In their study, recently published in the American Journal of Respiratory and Critical Care Medicine, the authors used genetic manipulations to both decrease and increase HIF-2α levels. When they decreased HIF-2α levels in mice, they were able to recreate the lung pathology of emphysema (e.g. air sac enlargement). They also showed that this effect was specific to HIF-2α, because decreasing levels of a similar protein, HIF1α, did not cause lung-related dysfunction. Not only did they show that lack of HIF-2α causes emphysema, but they also demonstrated that the presence of HIF-2α is actually protective. Increasing levels of HIF-2α in mice prevented the animals from the pathological air sac enlargement and cell death that is typical in emphysema. Combined, Pasupneti et al’s results show that loss of HIF-2α function could be directly responsible for the symptoms seen in individuals with emphysema. Identifying ways to preserve HIF-2α function is therefore a promising opportunity for therapies that would limit emphysema progression – or even prevent emphysema in at-risk patients.
An editorial of this study by Emma Hodson MD, PHD and 2019 Nobel-laureate Peter Ratcliffe, MD was published alongside this manuscript and provides further context for the authors’ results.

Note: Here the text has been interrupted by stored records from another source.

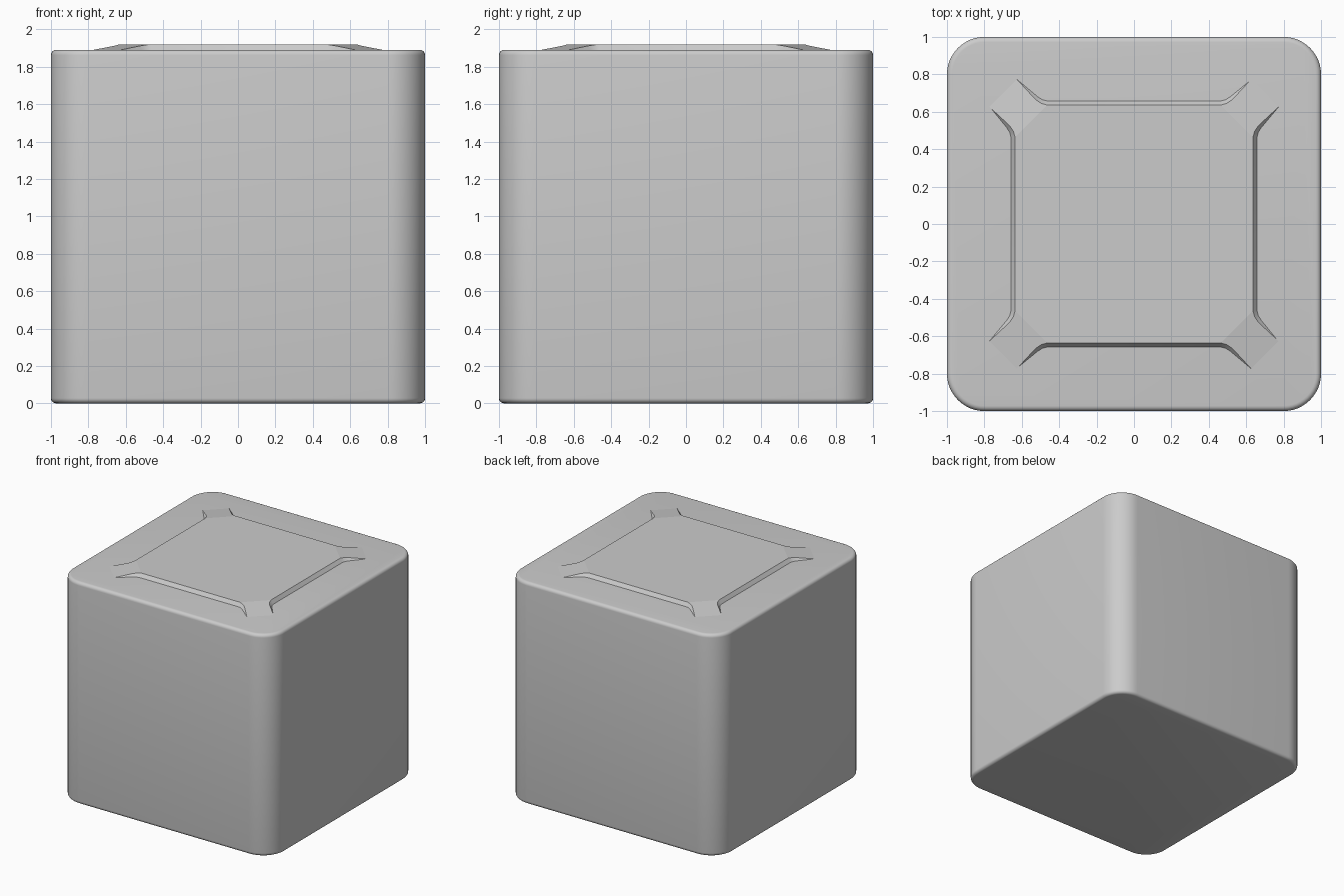
import bpy, bmesh
from math import radians

if "Cube" in bpy.data.objects:
    bpy.data.objects.remove(bpy.data.objects["Cube"])

BODY_TOP, PANEL_TOP = 1.89, 1.92


def add_object(name, bm):
    bmesh.ops.recalc_face_normals(bm, faces=bm.faces)
    mesh = bpy.data.meshes.new(name)
    bm.to_mesh(mesh)
    bm.free()
    ob = bpy.data.objects.new(name, mesh)
    bpy.context.collection.objects.link(ob)
    bpy.ops.object.select_all(action='DESELECT')
    bpy.context.view_layer.objects.active = ob
    ob.select_set(True)
    return ob


# Rounded block body: large vertical corner radius, small rim radius
bm = bmesh.new()
bmesh.ops.create_cube(bm, size=2)
for v in bm.verts:
    v.co.z = BODY_TOP if v.co.z > 0 else 0
upright = [e for e in bm.edges if abs(e.verts[0].co.z - e.verts[1].co.z) > 1]
bmesh.ops.bevel(bm, geom=upright, offset=0.2, segments=12, profile=0.5, affect='EDGES')
rim = [e for e in bm.edges if abs(e.verts[0].co.z - e.verts[1].co.z) < 0.01]
bmesh.ops.bevel(bm, geom=rim, offset=0.028, segments=5, profile=0.5, affect='EDGES')
add_object("block_body", bm)
bpy.ops.object.shade_smooth_by_angle(angle=radians(30))

# Raised lid panel: flared corners ramp down to the body top
upper = [(0.636, 0.465), (0.645, 0.495), (0.664, 0.525), (0.773, 0.626)]
lower = [(0.66, 0.465), (0.665, 0.488), (0.682, 0.514), (0.773, 0.626)]
RAMP_START, RAMP_END = 1.101, 1.399


def corner_loops(half):
    corner = half + [(y, x) for x, y in reversed(half)]
    loops = []
    for _ in range(4):
        loops.append(corner)
        corner = [(-y, x) for x, y in corner]
    return loops


def ramp_z(x, y):
    t = (abs(x) + abs(y) - RAMP_START) / (RAMP_END - RAMP_START)
    return PANEL_TOP - (PANEL_TOP - BODY_TOP) * min(max(t, 0), 1)


bm = bmesh.new()
tops = [[bm.verts.new((x, y, ramp_z(x, y))) for x, y in c] for c in corner_loops(upper)]
bases = [[bm.verts.new((x, y, BODY_TOP - 0.002)) for x, y in c] for c in corner_loops(lower)]
for corner in tops:
    bm.faces.new(corner)
bm.faces.new([v for c in tops for v in (c[0], c[-1])])
top_ring, base_ring = sum(tops, []), sum(bases, [])
for i in range(len(top_ring)):
    j = (i + 1) % len(top_ring)
    bm.faces.new((base_ring[i], base_ring[j], top_ring[j], top_ring[i]))
bm.faces.new(base_ring[::-1])
add_object("raised_panel", bm)
bpy.ops.object.shade_smooth_by_angle(angle=radians(30))
for p in bpy.context.object.data.polygons:
    if p.normal.z > 0.9:
        p.use_smooth = False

Other Stanford Cardiovascular Institute-affiliated authors include Wen Tian, Allen B. Tu, Petra Dahms, Eric Granucci, Menglan Xiang, and Eugene Butcher.